Life in Palmyra did not stop in the third century but has gone on more or less continuously at the site for the 1,700 years since.
Khaled Al-Asaad was beheaded in 2015 after refusing to lead ISIS to ancient artifacts from Palmyra that he had hidden in a secure location.
The two countries signed a memorandum on the restoration of monuments and artifacts in the ancient city.
The 2,000-year old statue, which for decades greeted visitors to the Palmyra museum before it was smashed by ISIS militants, has been restored in Damascus.
A new online exhibition on the ancient Syrian city of Palmyra by the Getty Research Institute forgoes the city’s historical complexity to take an Orientalist approach.
Gathering a wealth of historical photographs, prints, and writing, the Getty offers the public a look at the legacy and allure of Palmyra.
The historic architecture of Palmyra continues to be destroyed by terror groups.
A replica of Palmyra’s ancient Arch of Triumph, built by Romans and destroyed last year by ISIS militants, is on a world tour.
Bloomington, IN. — If you live in Indianapolis and have a family, you’re probably familiar with Holliday Park, located among the elaborate homes of a wealthy north side neighborhood of the city.
Why recreate Palmyra’s Triumphal Arch and set it up in Western capitals?
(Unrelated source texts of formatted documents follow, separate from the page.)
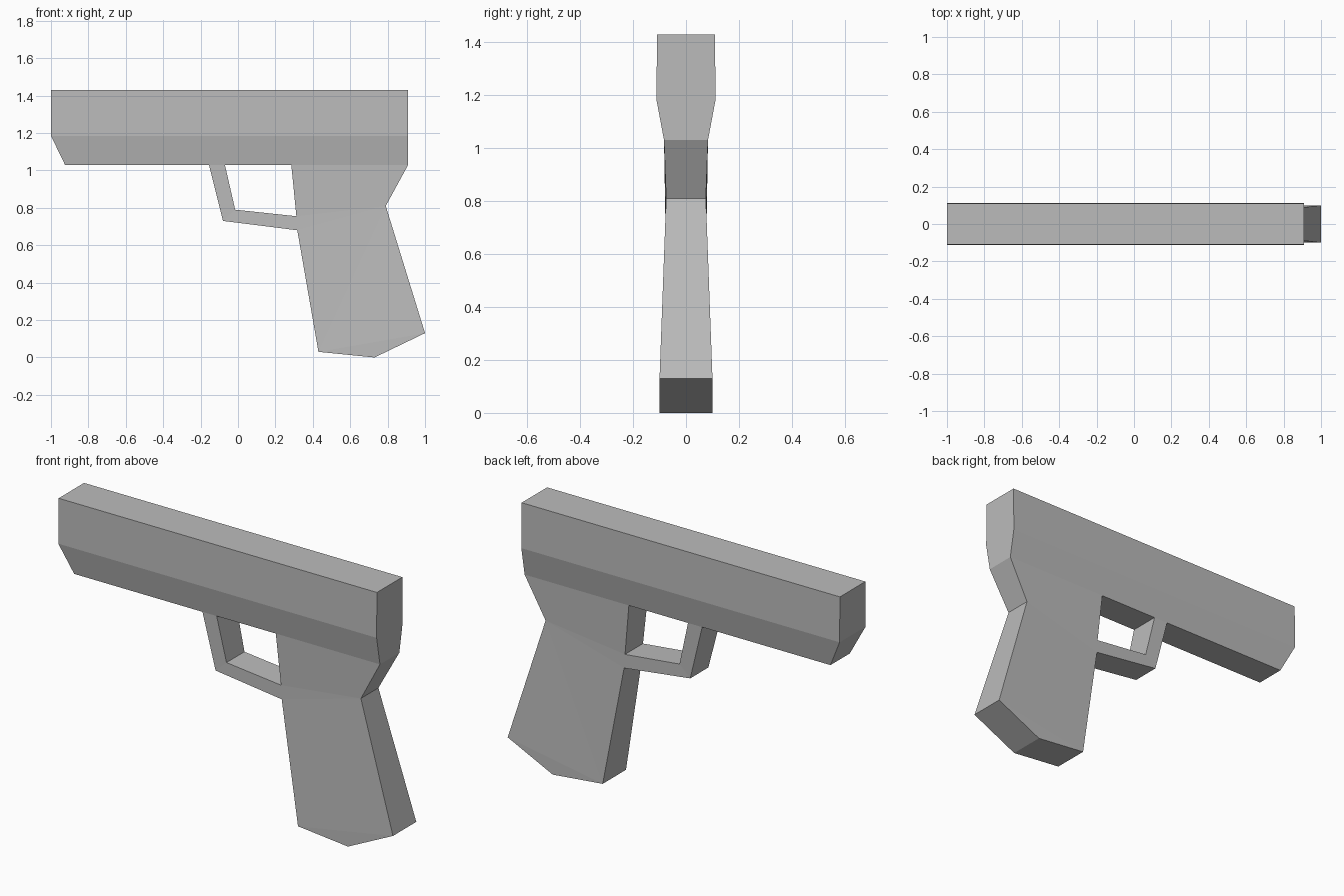
import bpy
import bmesh

default = bpy.data.objects.get("Cube")
if default:
    bpy.data.objects.remove(default, do_unlink=True)

grey = bpy.data.materials.new("plain grey")
grey.use_nodes = True
grey.diffuse_color = (0.5, 0.5, 0.5, 1)
grey.node_tree.nodes["Principled BSDF"].inputs["Base Color"].default_value = (0.5, 0.5, 0.5, 1)


def panel_solid(name, points, polygons, open_edges=()):
    """Mirror side panels (x, z, half width) across y and close the rim,
    leaving the edges that join another part open."""
    bm = bmesh.new()
    front = [bm.verts.new((x, -w, z)) for x, z, w in points]
    back = [bm.verts.new((x, w, z)) for x, z, w in points]
    edges = set()
    for poly in polygons:
        bm.faces.new([front[i] for i in poly])
        bm.faces.new([back[i] for i in reversed(poly)])
        edges.update(zip(poly, poly[1:] + poly[:1]))
    for a, b in sorted(edges):
        if (b, a) not in edges and (a, b) not in open_edges:
            bm.faces.new((front[b], front[a], back[a], back[b]))
    mesh = bpy.data.meshes.new(name)
    bm.to_mesh(mesh)
    bm.free()
    mesh.materials.append(grey)
    obj = bpy.data.objects.new(name, mesh)
    bpy.context.collection.objects.link(obj)
    return obj


TOP, BASE = 1.43, 1.03
WIDE, NARROW, WAIST, FOOT = 0.112, 0.083, 0.075, 0.1

# Upper body: long bar, tapered below and chamfered at the nose
panel_solid(
    "upper_body",
    [(-1, TOP, 0.109), (0.91, TOP, 0.109), (-1, 1.185, WIDE), (0.91, 1.185, WIDE),
     (-0.925, BASE, NARROW), (-0.155, BASE, NARROW), (-0.07, BASE, NARROW),
     (0.285, BASE, NARROW), (0.91, BASE, NARROW)],
    [[2, 3, 1, 0], [4, 5, 6, 7, 8, 3, 2]],
    [(5, 6), (7, 8)],
)

# Grip: narrow waist, flared foot with a pointed base
panel_solid(
    "grip",
    [(0.285, BASE, NARROW), (0.91, BASE, NARROW), (0.79, 0.81, WAIST),
     (0.312, 0.755, 0.077), (0.317, 0.68, 0.078),
     (0.43, 0.03, FOOT), (0.73, 0, FOOT), (1, 0.13, FOOT)],
    [[0, 3, 2, 1], [3, 4, 2], [2, 4, 5], [2, 5, 7], [5, 6, 7]],
    [(1, 0), (3, 4)],
)

# Guard loop: front strut and lower bar
panel_solid(
    "guard",
    [(-0.155, BASE, NARROW), (-0.08, 0.73, 0.078), (0.317, 0.68, 0.078),
     (-0.07, BASE, NARROW), (-0.015, 0.79, 0.077), (0.312, 0.755, 0.077)],
    [[0, 1, 4, 3], [1, 2, 5, 4]],
    [(3, 0), (2, 5)],
)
Why perform European art music in the ancient theater? The organizers suggest that each event is a show of solidarity with Syrians, but these gestures — Western groups drawing attention to ancient remains, primarily for Western audiences — seem like odd ways to accomplish this. Is there another way to explain these events?
Since its capture by ISIS in May of 2015, Palmyra has become a kind of archaeological fetish for the West.
Working with the Syrian Directorate-General of Antiquities and Museums (DGAM), a team of digital surveyors have shared what it describes as some of the first images and videos to emerge from Palmyra since the ousting of ISIS in late March.